“While Christmas is often synonymous with overeating and indulging in rich foods that we wouldn’t usually eat in such large quantities, ensure that you don’t completely overlook getting your five-a-day. Ensuring you remain hydrated while also avoiding big fluctuations in blood sugar too is important to remember.”
Nadia Narain, yoga teacher
1. Try to meditate daily
“This is the 'tip of all tips' for me. If I don't, I can be a real mess during this time of year. If I'm teaching and running my business and my head isn't clear, I miss stuff."
2. Try and pace yourself
“It can be busy socially, so try and make sure to enjoy yourself but at the same time, take time to care for yourself. Not too many nights in a row out and make sure you're getting in good sleep and exercising a few times a week.”
3. Write everything down
“I have a notebook with me all the time to write lists and things to remember to get done in. It keeps my head straight so I don't forget things; whether it's buying Christmas presents, sending invoices or finishing up the year. I like putting it all in one book. I'm learning to bullet journal (having one notebook with all the things I need to get done inside that's all indexed - rather than bits of paper everywhere or on my phone). I haven't quite got the hang of it yet, but I love the idea!”
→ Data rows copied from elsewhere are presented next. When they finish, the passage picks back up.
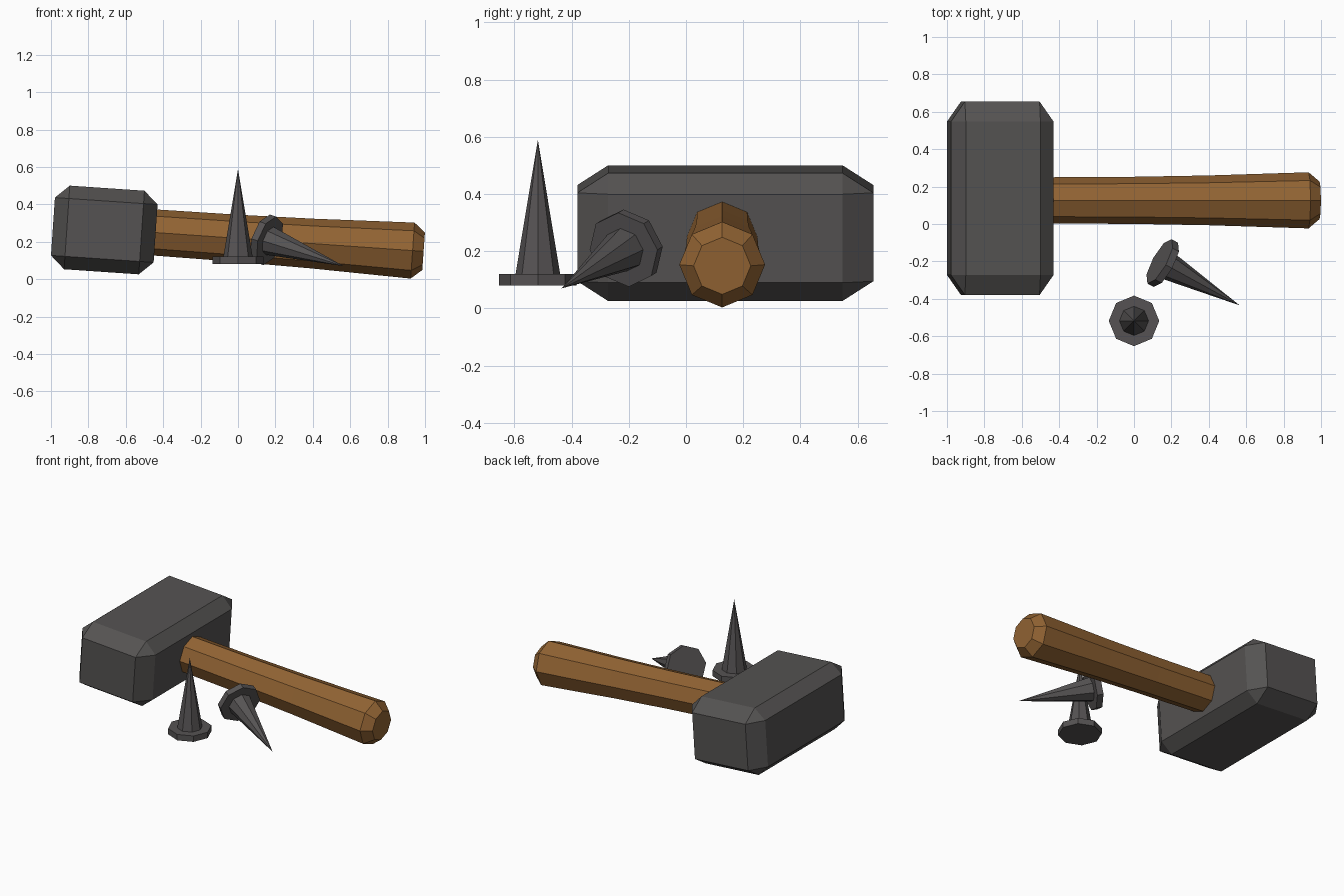
import bpy, bmesh, math
from mathutils import Vector

if "Cube" in bpy.data.objects:
    bpy.data.objects.remove(bpy.data.objects["Cube"])


def material(name, rgb):
    m = bpy.data.materials.new(name)
    m.diffuse_color = (*rgb, 1)
    m.use_nodes = True
    m.node_tree.nodes["Principled BSDF"].inputs["Base Color"].default_value = m.diffuse_color
    return m


iron = material("dark iron", (0.090, 0.086, 0.084))
steel = material("nail steel", (0.092, 0.086, 0.087))
wood = material("brown wood", (0.285, 0.125, 0.033))


def finish(bm, name, mat):
    bmesh.ops.recalc_face_normals(bm, faces=bm.faces)
    mesh = bpy.data.meshes.new(name)
    bm.to_mesh(mesh)
    bm.free()
    mesh.materials.append(mat)
    ob = bpy.data.objects.new(name, mesh)
    bpy.context.collection.objects.link(ob)
    return ob


def turned(name, mat, origin, direction, rings, sides=8):
    """Octagonal turned part: rings of (distance, radius); radius 0 is a tip."""
    bm = bmesh.new()
    prev = None
    for dist, r in rings:
        if r == 0:
            ring = [bm.verts.new((0, 0, dist))] * sides
        else:
            ring = [bm.verts.new((r * math.cos(i * math.tau / sides),
                                  r * math.sin(i * math.tau / sides), dist))
                    for i in range(sides)]
        if prev is None:
            bm.faces.new(ring)
        else:
            for i in range(sides):
                j = (i + 1) % sides
                quad = [prev[i], prev[j], ring[j], ring[i]]
                bm.faces.new(list(dict.fromkeys(quad)))
        prev = ring
    if rings[-1][1] > 0:
        bm.faces.new(prev)
    ob = finish(bm, name, mat)
    ob.location = origin
    ob.rotation_mode = 'QUATERNION'
    ob.rotation_quaternion = Vector(direction).to_track_quat('Z', 'Y')
    return ob


# Hammer head: bevelled block, tilted with the handle
OUTER = (0.275, 0.5175, 0.224)
INNER = (0.200, 0.410, 0.155)
bm = bmesh.new()
bmesh.ops.create_cube(bm, size=2)
bmesh.ops.bevel(bm, geom=list(bm.edges), offset=0.3, segments=1,
                affect='EDGES', profile=0.5)
for v in bm.verts:
    v.co = [math.copysign(OUTER[k] if abs(c) > 0.9 else INNER[k], c)
            for k, c in enumerate(v.co)]
head = finish(bm, "hammer_head", iron)
head.location = (-0.715, 0.1375, 0.263)
head.rotation_euler = (0, math.radians(3.9), 0)

# Handle: octagonal shaft flaring towards a chamfered end
turned("hammer_handle", wood, (-0.5, 0.1265, 0.2535), (0.9975, 0, -0.07),
       [(0, 0.123), (0.5, 0.126), (0.9, 0.133), (1.437, 0.15), (1.496, 0.10)])

# Nails: flat octagonal head with a conical spike
NAIL = [(0, 0.135), (0.04, 0.135), (0.04, 0.078), (0.51, 0)]
turned("standing_nail", steel, (0, -0.518, 0.08), (0, 0, 1), NAIL)

tip = Vector((0.565, -0.435, 0.07))
lean = Vector((0.41, -0.225, -0.14)).normalized()
turned("fallen_nail", steel, tip - lean * 0.51, lean, NAIL)
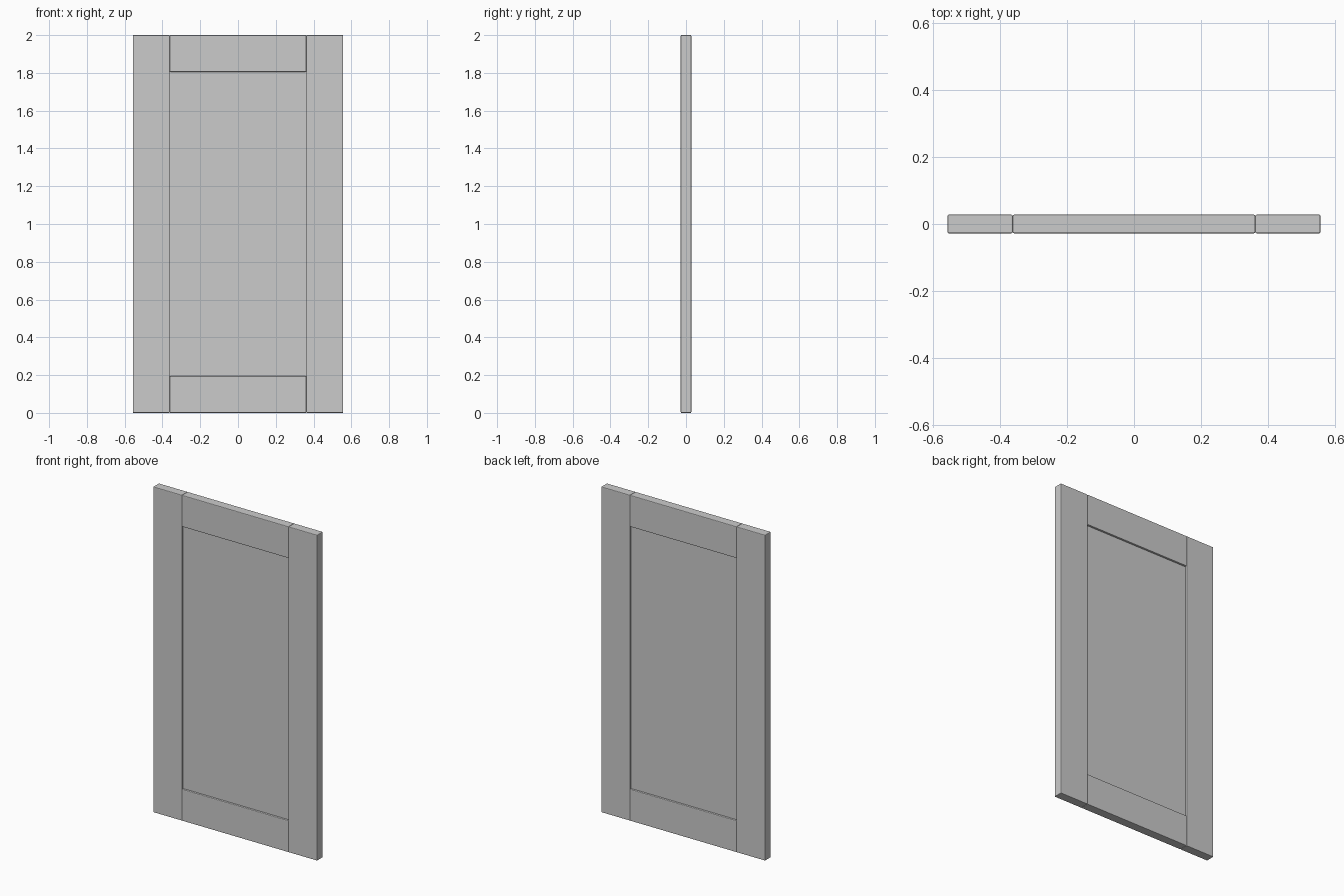
import bpy

if "Cube" in bpy.data.objects:
    bpy.data.objects.remove(bpy.data.objects["Cube"])

W, H, T = 0.557, 2.0, 0.056      # half width, height, thickness
INNER = 0.362                    # half width between the stiles
RAIL = 0.194                     # rail height
RECESS = 0.012                   # panel set-back on each face
BEVEL = 0.004


def board(name, x0, x1, z0, z1, thick, bevel=0.0):
    """Flat board centred on y = 0, with optionally eased edges."""
    bpy.ops.mesh.primitive_cube_add(size=1, location=((x0 + x1) / 2, 0, (z0 + z1) / 2))
    ob = bpy.context.object
    ob.name = name
    ob.scale = (x1 - x0, thick, z1 - z0)
    bpy.ops.object.transform_apply(location=False, rotation=False, scale=True)
    if bevel:
        mod = ob.modifiers.new("eased_edges", 'BEVEL')
        mod.width = bevel
        mod.segments = 2
    return ob


# Upright stiles
board("left_stile", -W, -INNER, 0, H, T, BEVEL)
board("right_stile", INNER, W, 0, H, T, BEVEL)

# Cross rails between the stiles
board("bottom_rail", -INNER, INNER, 0, RAIL, T, BEVEL)
board("top_rail", -INNER, INNER, H - RAIL, H, T, BEVEL)

# Recessed panel, tucked slightly into the frame
lap = 0.01
board("centre_panel", -INNER - lap, INNER + lap, RAIL - lap, H - RAIL + lap, T - 2 * RECESS)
Chloe Brotheridge, hypnotherapist and anxiety expert
1. Don’t strive for impossible perfection
“It’s often the gap between our expectations and reality that causes us a lot of stress and disappointment. If you’re pushing for perfection, please remember that perfection is only ever someone’s opinion; and it’s subject to change. We’re often happiest when we meet life with openness and acceptance, rather than pushing and controlling.”
2. Have a Christmas detox…
"A digital detox, that is. I almost always feel better when I have a bit of a break from technology. The constant Facebook updates and Instagram alerts, scary world news and the uncomfortable temptation to check work emails (guilty as charged) means we end up information overload and disconnected from real life. Try leaving your phone upstairs on Christmas day or leave it on airplane mode when you're out with friends, and instead, enjoy some quality time with people IRL.”
3. Set boundaries
“Loads of us (especially women) have a problem with saying ‘no’ and setting clear boundaries with people (especially when we’re prone to people-pleasing and we just want everyone else to have a good time). Many of us get overwhelmed with gift buying, travel to various family members and not having enough time and space for ourselves.
"If you say yes to festive plans that you don’t really have the time or energy for (even if it is just virtually) you’ll not only end up exhausted but you’ll be quietly irritated with the other person too. "Instead of ending up too tired and burned out to enjoy Christmas, set clear boundaries with people and let them know what you need and what you can and can’t do. It’s impossible to keep everyone happy and it’s your Christmas too.”